▸ **Data**

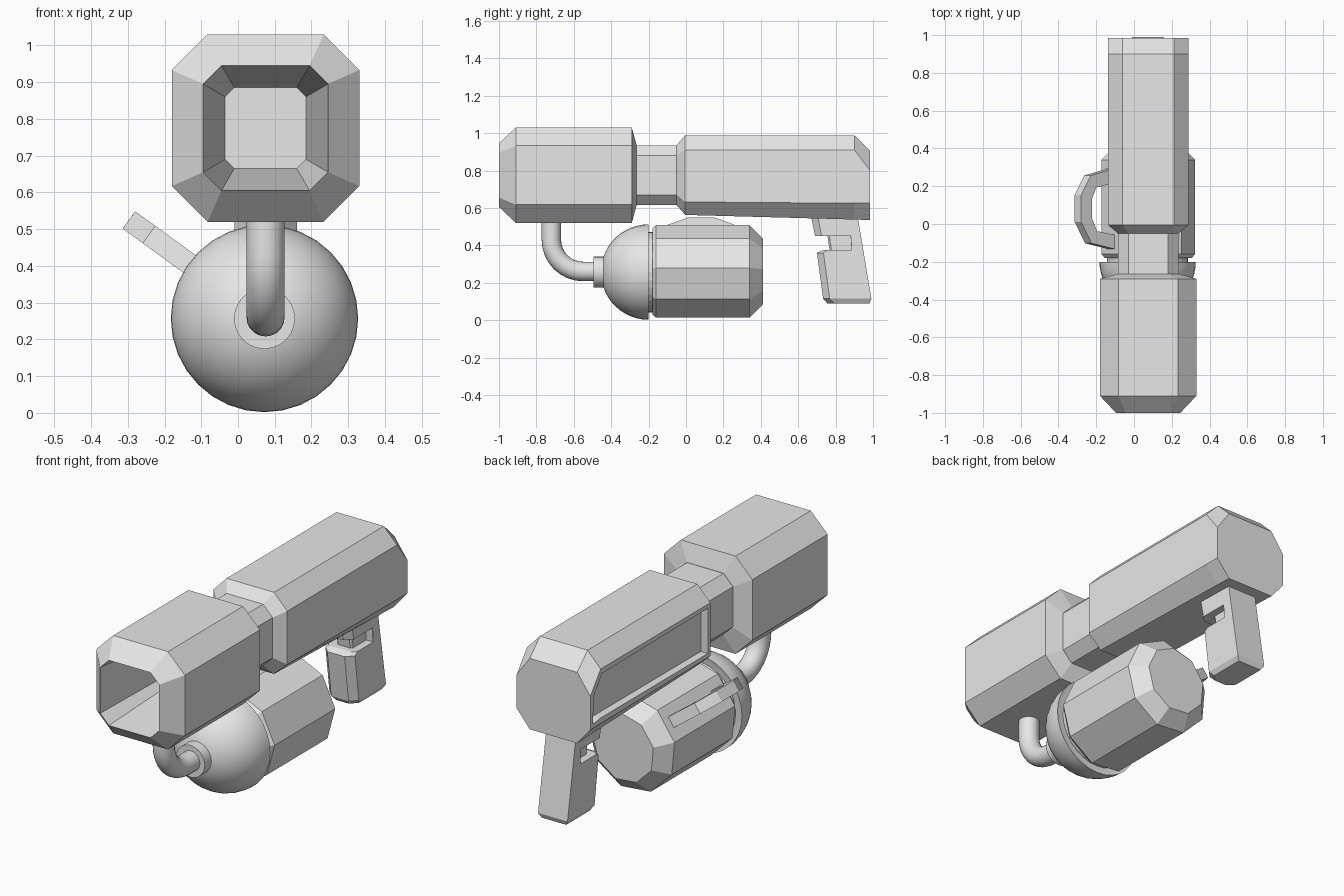
import bpy, bmesh, math
from mathutils import Vector

if "Cube" in bpy.data.objects:
    bpy.data.objects.remove(bpy.data.objects["Cube"])

CX, CZ = 0.075, 0.775          # barrel axis
TX, TZ = 0.072, 0.257          # tank axis

grey = bpy.data.materials.new("plain_grey")
grey.diffuse_color = (0.8, 0.8, 0.8, 1)
grey.use_nodes = True
grey.node_tree.nodes["Principled BSDF"].inputs["Base Color"].default_value = grey.diffuse_color


def loft(name, rings, smooth=False, edit=None):
    """Skin a list of equal-length point rings and cap both ends."""
    bm = bmesh.new()
    vs = [[bm.verts.new(p) for p in r] for r in rings]
    n = len(vs[0])
    for a, b in zip(vs, vs[1:]):
        for i in range(n):
            j = (i + 1) % n
            bm.faces.new((a[i], a[j], b[j], b[i]))
    bm.faces.new(vs[0])
    bm.faces.new(vs[-1])
    bmesh.ops.recalc_face_normals(bm, faces=bm.faces[:])
    bm.normal_update()
    if edit:
        edit(bm)
    me = bpy.data.meshes.new(name)
    bm.to_mesh(me)
    bm.free()
    me.materials.append(grey)
    ob = bpy.data.objects.new(name, me)
    bpy.context.collection.objects.link(ob)
    if smooth:
        bpy.ops.object.select_all(action='DESELECT')
        bpy.context.view_layer.objects.active = ob
        ob.select_set(True)
        bpy.ops.object.shade_smooth_by_angle(angle=math.radians(35))
    return ob


def octo(y, hx, fx, top, hi, lo, bot):
    """Chamfered-square cross-section across the barrel axis."""
    return [(CX - fx, y, top), (CX + fx, y, top), (CX + hx, y, hi), (CX + hx, y, lo),
            (CX + fx, y, bot), (CX - fx, y, bot), (CX - hx, y, lo), (CX - hx, y, hi)]


def even(y, h, f):
    return octo(y, h, f, CZ + h, CZ + f, CZ - f, CZ - h)


def lathe(name, profile, n, phase=0, smooth=False):
    """Rings of (radius, y) around the tank axis."""
    ang = [math.radians(phase) + 2 * math.pi * i / n for i in range(n)]
    return loft(name, [[(TX + r * math.cos(a), y, TZ + r * math.sin(a)) for a in ang]
                       for r, y in profile], smooth)


# Hollow muzzle housing, from the recess floor round to the back
loft("muzzle_housing", [even(-0.33, 0.11, 0.085), even(-1.0, 0.17, 0.12),
                        even(-0.91, 0.255, 0.158), even(-0.29, 0.255, 0.158),
                        even(-0.265, 0.165, 0.108)])
loft("neck_tube", [even(-0.30, 0.16, 0.105), even(0.0, 0.16, 0.105)])


# Rear body with a recessed window in its left side
def window(bm):
    side = [f for f in bm.faces if f.normal.x < -0.95]
    bmesh.ops.inset_region(bm, faces=side, thickness=0.03)
    bmesh.ops.inset_region(bm, faces=side, thickness=0.001, depth=-0.04)


loft("rear_body", [even(-0.05, 0.16, 0.105),
                   octo(-0.005, 0.2125, 0.137, 0.988, 0.91, 0.632, 0.5625),
                   octo(0.90, 0.2125, 0.137, 0.988, 0.91, 0.625, 0.538),
                   octo(0.985, 0.2125, 0.137, 0.905, 0.80, 0.625, 0.535)], edit=window)

# Nine-sided tank with a smooth domed nose
lathe("tank", [(0.235, -0.18), (0.252, -0.16), (0.252, 0.34), (0.178, 0.412)], 9, 5)
lathe("tank_groove", [(0.215, -0.23), (0.215, -0.17)], 32)
dome = [(0.255 * math.sin(t), -0.2 - 0.255 * math.cos(t))
        for t in [math.radians(4 + 86 * i / 12) for i in range(13)]]
lathe("tank_dome", dome + [(0.235, -0.205)], 32, smooth=True)
lathe("pipe_collar", [(0.083, -0.495), (0.083, -0.42)], 24, smooth=True)

# Bent feed pipe from the housing down to the collar
R, B, PY, PZ = 0.052, 0.17, -0.72, 0.26
path = [(PY, 0.56, 0)]
for i in range(9):
    t = math.pi / 2 * i / 8
    path.append((PY + B - B * math.cos(t), PZ + B - B * math.sin(t), t))
path.append((-0.46, PZ, math.pi / 2))
rings = []
for y, z, t in path:
    side = Vector((0, math.cos(t), math.sin(t)))
    rings.append([Vector((CX, y, z)) + R * (math.cos(a) * Vector((1, 0, 0)) + math.sin(a) * side)
                  for a in [2 * math.pi * k / 20 for k in range(20)]])
loft("feed_pipe", rings, smooth=True)

# Carrying handle: square bar leaning out of the tank's upper left face
ang = math.radians(144)
out, across = Vector((math.cos(ang), 0, math.sin(ang))), Vector((-math.sin(ang), 0, math.cos(ang)))
bar = [Vector(p) for p in ((0.262, 0.21), (0.225, 0.375), (0.145, 0.42),
                           (0.02, 0.42), (-0.07, 0.37), (-0.1, 0.21))]
rings = []
for i, p in enumerate(bar):
    d = (bar[min(i + 1, 5)] - bar[max(i - 1, 0)]).normalized()
    nrm = Vector((-d.y, d.x))
    ring = []
    for u, w in ((-1, -1), (1, -1), (1, 1), (-1, 1)):
        q = p + nrm * 0.037 * u
        ring.append(Vector((TX, q.x, TZ)) + out * q.y + across * 0.029 * w)
    rings.append(ring)
loft("tank_handle", rings)


# Slanted pistol grip, chamfered at the front, with a finger notch
def grip_ring(z, front, w=0.085, c=0.035, trim=0.0):
    back = 0.92 + (0.54 - z) * 0.167 - trim
    w -= trim
    return [(CX - w + c, front, z), (CX + w - c, front, z), (CX + w, front + c, z),
            (CX + w, back, z), (CX - w, back, z), (CX - w, front + c, z)]


loft("grip_top", [grip_ring(0.60, 0.66), grip_ring(0.45, 0.69)])
loft("grip_notch", [grip_ring(0.46, 0.755, 0.055, 0.01, 0.01), grip_ring(0.36, 0.77, 0.055, 0.01, 0.01)])
loft("grip_spine", [grip_ring(0.45, 0.88, c=0.001), grip_ring(0.375, 0.885, c=0.001)])
loft("grip_handle", [grip_ring(0.375, 0.735, c=0.02), grip_ring(0.36, 0.70),
                     grip_ring(0.115, 0.733), grip_ring(0.09, 0.755, trim=0.015)])
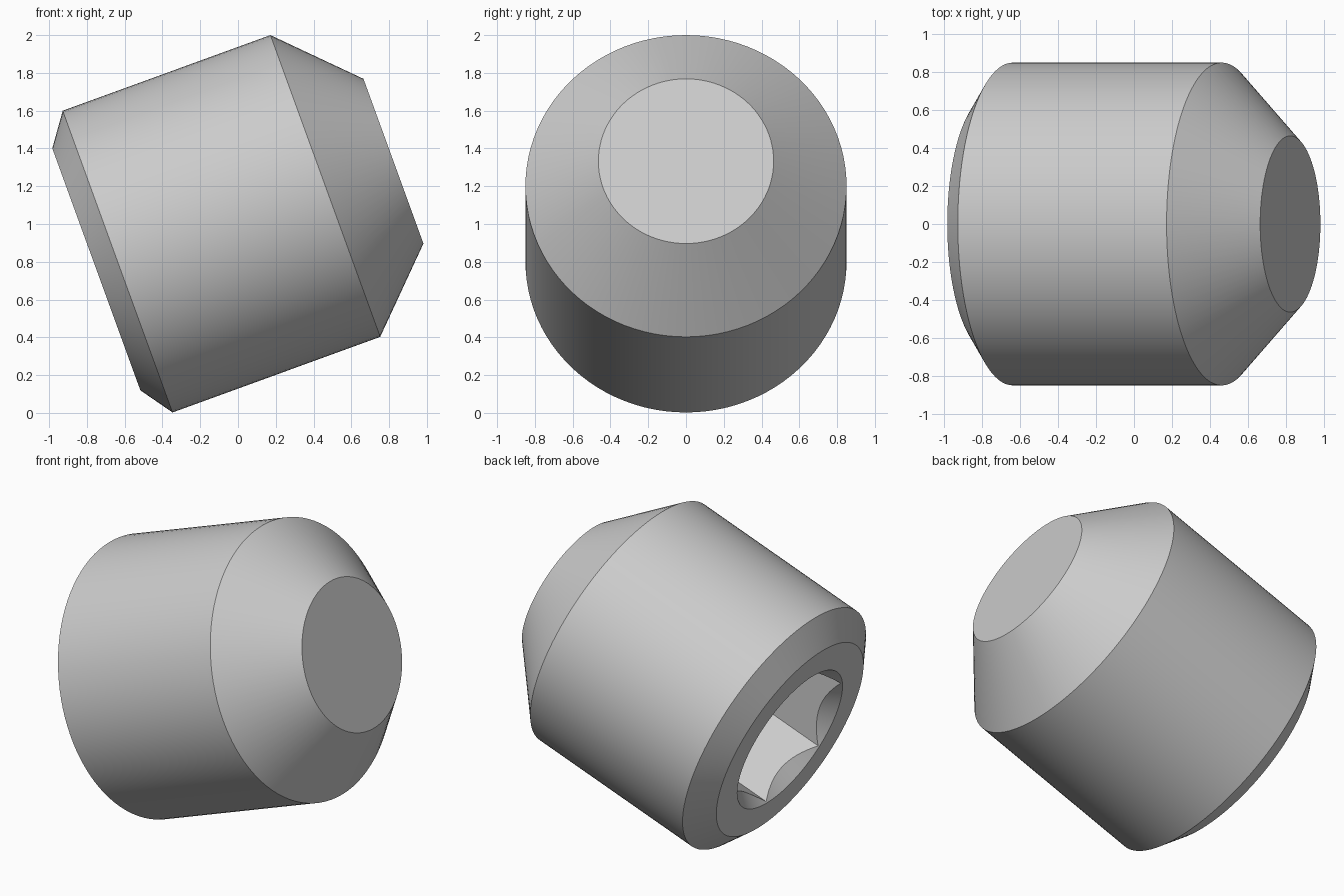
import bpy
import math

if "Cube" in bpy.data.objects:
    bpy.data.objects.remove(bpy.data.objects["Cube"], do_unlink=True)

SEGMENTS = 96
TILT = math.radians(70)
BACK_CENTRE = (-0.75, 0, 0.76)

steel = bpy.data.materials.new("grey_steel")
steel.use_nodes = True
steel.diffuse_color = (0.6, 0.6, 0.6, 1)
steel.node_tree.nodes["Principled BSDF"].inputs["Base Color"].default_value = steel.diffuse_color


def turned(name, profile, sides, turn=0.0):
    """Closed solid of revolution from (radius, height) pairs."""
    verts = [(r * math.cos(turn + math.tau * i / sides),
              r * math.sin(turn + math.tau * i / sides), h)
             for r, h in profile for i in range(sides)]
    faces = [(k * sides + i, k * sides + (i + 1) % sides,
              (k + 1) * sides + (i + 1) % sides, (k + 1) * sides + i)
             for k in range(len(profile) - 1) for i in range(sides)]
    faces.append(tuple(reversed(range(sides))))
    last = (len(profile) - 1) * sides
    faces.append(tuple(range(last, last + sides)))
    mesh = bpy.data.meshes.new(name)
    mesh.from_pydata(verts, [], faces)
    mesh.materials.append(steel)
    obj = bpy.data.objects.new(name, mesh)
    obj.location = BACK_CENTRE
    obj.rotation_euler = (0, TILT, 0)
    bpy.context.collection.objects.link(obj)
    return obj


def cut(body, cutter):
    bpy.context.view_layer.objects.active = body
    mod = body.modifiers.new("cut", "BOOLEAN")
    mod.operation = "DIFFERENCE"
    mod.solver = "EXACT"
    mod.object = cutter
    bpy.ops.object.modifier_apply(modifier=mod.name)
    bpy.data.objects.remove(cutter, do_unlink=True)


# Body: chamfered socket end, straight shank, blunt conical point
body = turned("screw_body", [(0.682, 0), (0.85, 0.12), (0.85, 1.29), (0.464, 1.674)], SEGMENTS)

# Hexagonal socket with a countersunk mouth
cut(body, turned("socket_cutter", [(0.482, -0.1), (0.482, 0.7)], 6))
cut(body, turned("countersink_cutter", [(0.53, -0.05), (0.235, 0.3)], SEGMENTS))

# Smooth round surfaces, crisp edges
bpy.ops.object.select_all(action="DESELECT")
body.select_set(True)
bpy.context.view_layer.objects.active = body
bpy.ops.object.shade_smooth_by_angle(angle=math.radians(20))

▸ **Assignment**
Include the first line of the records, the line containing "bm.faces.new(vs[0])", and every line between them, repeated exactly. Skip the pictures.

▸ **Solution for this problem**
import bpy, bmesh, math
from mathutils import Vector

if "Cube" in bpy.data.objects:
    bpy.data.objects.remove(bpy.data.objects["Cube"])

CX, CZ = 0.075, 0.775          # barrel axis
TX, TZ = 0.072, 0.257          # tank axis

grey = bpy.data.materials.new("plain_grey")
grey.diffuse_color = (0.8, 0.8, 0.8, 1)
grey.use_nodes = True
grey.node_tree.nodes["Principled BSDF"].inputs["Base Color"].default_value = grey.diffuse_color


def loft(name, rings, smooth=False, edit=None):
    """Skin a list of equal-length point rings and cap both ends."""
    bm = bmesh.new()
    vs = [[bm.verts.new(p) for p in r] for r in rings]
    n = len(vs[0])
    for a, b in zip(vs, vs[1:]):
        for i in range(n):
            j = (i + 1) % n
            bm.faces.new((a[i], a[j], b[j], b[i]))
    bm.faces.new(vs[0])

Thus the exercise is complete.